The grocery bike is a 1965 Humber Sports. It lived through many winters in Traverse City, Michigan until it made its way to Champaign via Scot McCollum (the friendliest, most knowledgeable bike person you're likely to meet). It was covered in a thin layer of rust, and the rust had eaten through the fender in a few small spots. I sent it to get sandblasted and powdercoated at Coating Specialties. It came back rust free, beautifully (and durably) coated, ready to be built up.

I retapped the bottom bracket shell so it would accept a more modern bottom bracket and I could ditch the old cottered cranks, which aren't unreliable, they just require much more effort to service than newer cotterless cranks. I replaced the wheels (and donated the wheels to others looking for old English three-speed wheels) with a three-speed/drum brake rear and front dynamo/drum brake. Drum brakes are especially useful in adverse weather conditions. When using brakes that engage the rim to stop the bike, rain (plus the road grime it contains) and snow (plus the salt that has been added) gets caught between the brake pad and the rim, quickly eating into the rim until the braking surface is so thin it gives out and the tire and tube pop off the rim. Coaster brakes, drum brakes, disc brakes, and Servo brakes all help to solve this problem.

And if you plan on riding in all that rain and snow, you better have a good mudflap on your front fender. I made this one out of gasket material and put it on with three pop rivets. If you want a little bit better protection, you can make the top a little wider and attach it to the fender struts. The mudflap will curve around the tire a little bit more, keeping the spray coming off the tire more confined.

make your own mudguard

If you're going to be carrying much, you'll need a rear rack. And while you could put a basket (or computer tower) back there to carry stuff, I prefer to use panniers that hang off the side of the rack. They are waterproof and I can take them into the store with me, so I don't keep accumulating plastic bags. This particular rack (Axiom Odyssey) has the extra guards to keep panniers from getting caught in your wheel and it has one of the highest weight ratings I could find, at around 150 lbs.

rear Axiom Odyssey rack

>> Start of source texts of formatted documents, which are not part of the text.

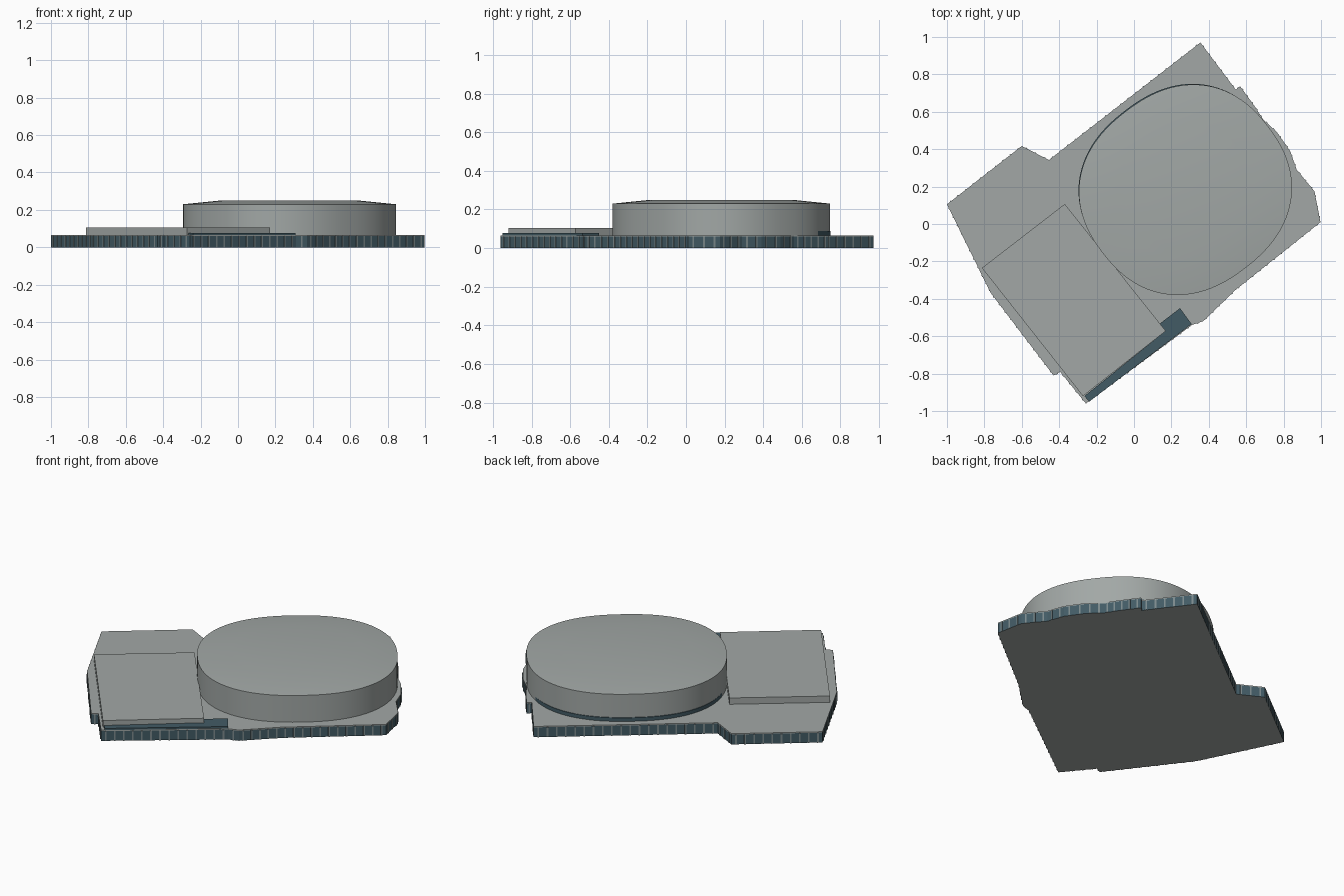
import bpy, bmesh, math
from mathutils import Vector, Matrix

cube = bpy.data.objects.get("Cube")
if cube:
    bpy.data.objects.remove(cube, do_unlink=True)


def material(name, rgb):
    m = bpy.data.materials.new(name)
    m.use_nodes = True
    m.diffuse_color = (*rgb, 1)
    m.node_tree.nodes["Principled BSDF"].inputs["Base Color"].default_value = (*rgb, 1)
    return m


GREY = material("concrete grey", (0.36, 0.39, 0.38))
GLASS = material("teal glass", (0.055, 0.105, 0.13))
FRAME = material("window frame grey", (0.2, 0.25, 0.26))


def finish(bm, name, *mats):
    bmesh.ops.recalc_face_normals(bm, faces=bm.faces)
    mesh = bpy.data.meshes.new(name)
    bm.to_mesh(mesh)
    bm.free()
    for m in mats:
        mesh.materials.append(m)
    ob = bpy.data.objects.new(name, mesh)
    bpy.context.collection.objects.link(ob)
    return ob


def prism(name, outline, z0, z1, *mats):
    """Upright block; walls take the second material if there is one."""
    bm = bmesh.new()
    base = bm.faces.new([bm.verts.new((x, y, z0)) for x, y in outline])
    top = bmesh.ops.extrude_face_region(bm, geom=[base], use_keep_orig=True)["geom"]
    for v in top:
        if isinstance(v, bmesh.types.BMVert):
            v.co.z = z1
    bm.normal_update()
    for f in bm.faces:
        f.material_index = int(len(mats) > 1 and abs(f.normal.z) < 0.5)
    return finish(bm, name, *mats)


def stack(name, rings, *mats):
    """Closed solid skinned through rings of equal length."""
    bm = bmesh.new()
    loops = [[bm.verts.new(p) for p in ring] for ring in rings]
    n = len(loops[0])
    for a, b in zip(loops, loops[1:]):
        for i in range(n):
            j = (i + 1) % n
            bm.faces.new((a[i], a[j], b[j], b[i]))
    bm.faces.new(loops[0][::-1])
    bm.faces.new(loops[-1])
    ob = finish(bm, name, *mats)
    bpy.context.view_layer.objects.active = ob
    ob.select_set(True)
    bpy.ops.object.shade_smooth_by_angle(angle=math.radians(25))
    ob.select_set(False)
    return ob


# Ground storey: glazed walls under a thin roof slab
OUTLINE = [(.355, .97), (.545, .717), (.567, .737), (.645, .63), (.69, .56),
           (.765, .49), (.835, .39), (.87, .29), (.965, .175), (.997, .01),
           (.54, -.355), (.37, -.52), (.31, -.54), (-.257, -.96), (-.395, -.79),
           (-.43, -.81), (-.765, -.37), (-.8, -.3), (-1, .105), (-.6, .417),
           (-.455, .342)]
prism("ground_storey", OUTLINE, 0, .06, GREY, GLASS)
prism("roof_slab", OUTLINE, .06, .066, GREY)

# Window posts spaced evenly along every wall
bm = bmesh.new()
for p, q in zip(OUTLINE, OUTLINE[1:] + OUTLINE[:1]):
    a, b = Vector(p), Vector(q)
    d = b - a
    count = max(1, round(d.length / .05))
    turn = Matrix.Rotation(math.atan2(d.y, d.x), 4, 'Z')
    for i in range(count):
        c = a + d * (i + .5) / count
        bmesh.ops.create_cube(bm, size=1, matrix=Matrix.Translation((c.x, c.y, .03))
                              @ turn @ Matrix.Diagonal((.009, .006, .06, 1)))
finish(bm, "window_posts", FRAME)

# Low rectangular block and the dark glazed step beside it
prism("low_block", [(-.813, -.235), (-.37, .107), (.17, -.572), (-.273, -.92)],
      .066, .105, GREY)
prism("glazed_step", [(.246, -.45), (.308, -.535), (-.24, -.95), (-.265, -.92),
                      (.165, -.575), (.135, -.535)], .066, .077, GLASS)

# Rounded hall with a shallow sloping roof
ANGLE = math.radians(37.8)


def hall_ring(z, scale=1, shift=0, n=96, power=2.3):
    ring = []
    for i in range(n):
        t = math.tau * i / n
        c, s = math.cos(t), math.sin(t)
        u = .557 * scale * math.copysign(abs(c) ** (2 / power), c)
        v = .527 * scale * math.copysign(abs(s) ** (2 / power), s) + shift
        ring.append((.275 + u * math.cos(ANGLE) - v * math.sin(ANGLE),
                     .183 + u * math.sin(ANGLE) + v * math.cos(ANGLE), z))
    return ring


stack("hall", [hall_ring(.066), hall_ring(.23), hall_ring(.25, .65)], GREY)
# Glazed strip showing at the foot of the hall's rear wall
stack("hall_glazed_foot", [hall_ring(.066, .995, .008), hall_ring(.088, .995, .008)], GLASS)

And sometimes it's nice to be able to see what you are carrying--in case it is delicate or otherwise in need of a watchful eye--and to have a front rack, also. This one is a CETMA rack from Oregon. I've also mounted the (hub-powered) light underneath the rack, so it doesn't get obstructed by anything I might be carrying. Among other things (plants, trash cans, cardboard boxes, dishes, I've also carried a complete bike on the front rack. I removed the wheels, bungeed the frame on the rack sitting upright, then sandwiched the two wheels on.

CETMA rack and light mount
You can also see the curtains Rebecca and I made in the upper right side of the photo.

If you are using your front rack a lot, and carrying heavy stuff, it would be better to attach the rack to the frame (which doesn't rotate), instead of the handlebars and fork (which do), like this rack from WorkCycles. Either way, you'll want something to keep the front end from rotating while you're trying to load up your rack. I put a small spring between the frame and the fork to keep the fork/wheel from rotating too far. Normally, it doesn't affect steering since you don't move the handlebars very much. It makes tight, low speed turns more difficult and also make maneuvering the bike inside your front door a little harder, but otherwise works great.

front-end spring

In one last safety feature (besides the front and rear lights), I found these pedals with LEDs in addition to the reflectors. They don't require any batteries, the rotation of the pedals powers the lights, very convenient (similar to these, but mine don't have a capacitor that keeps the LEDs on when you stop).

dynamo pedals

Any other noteworthy DIY projects and modifications going on out there?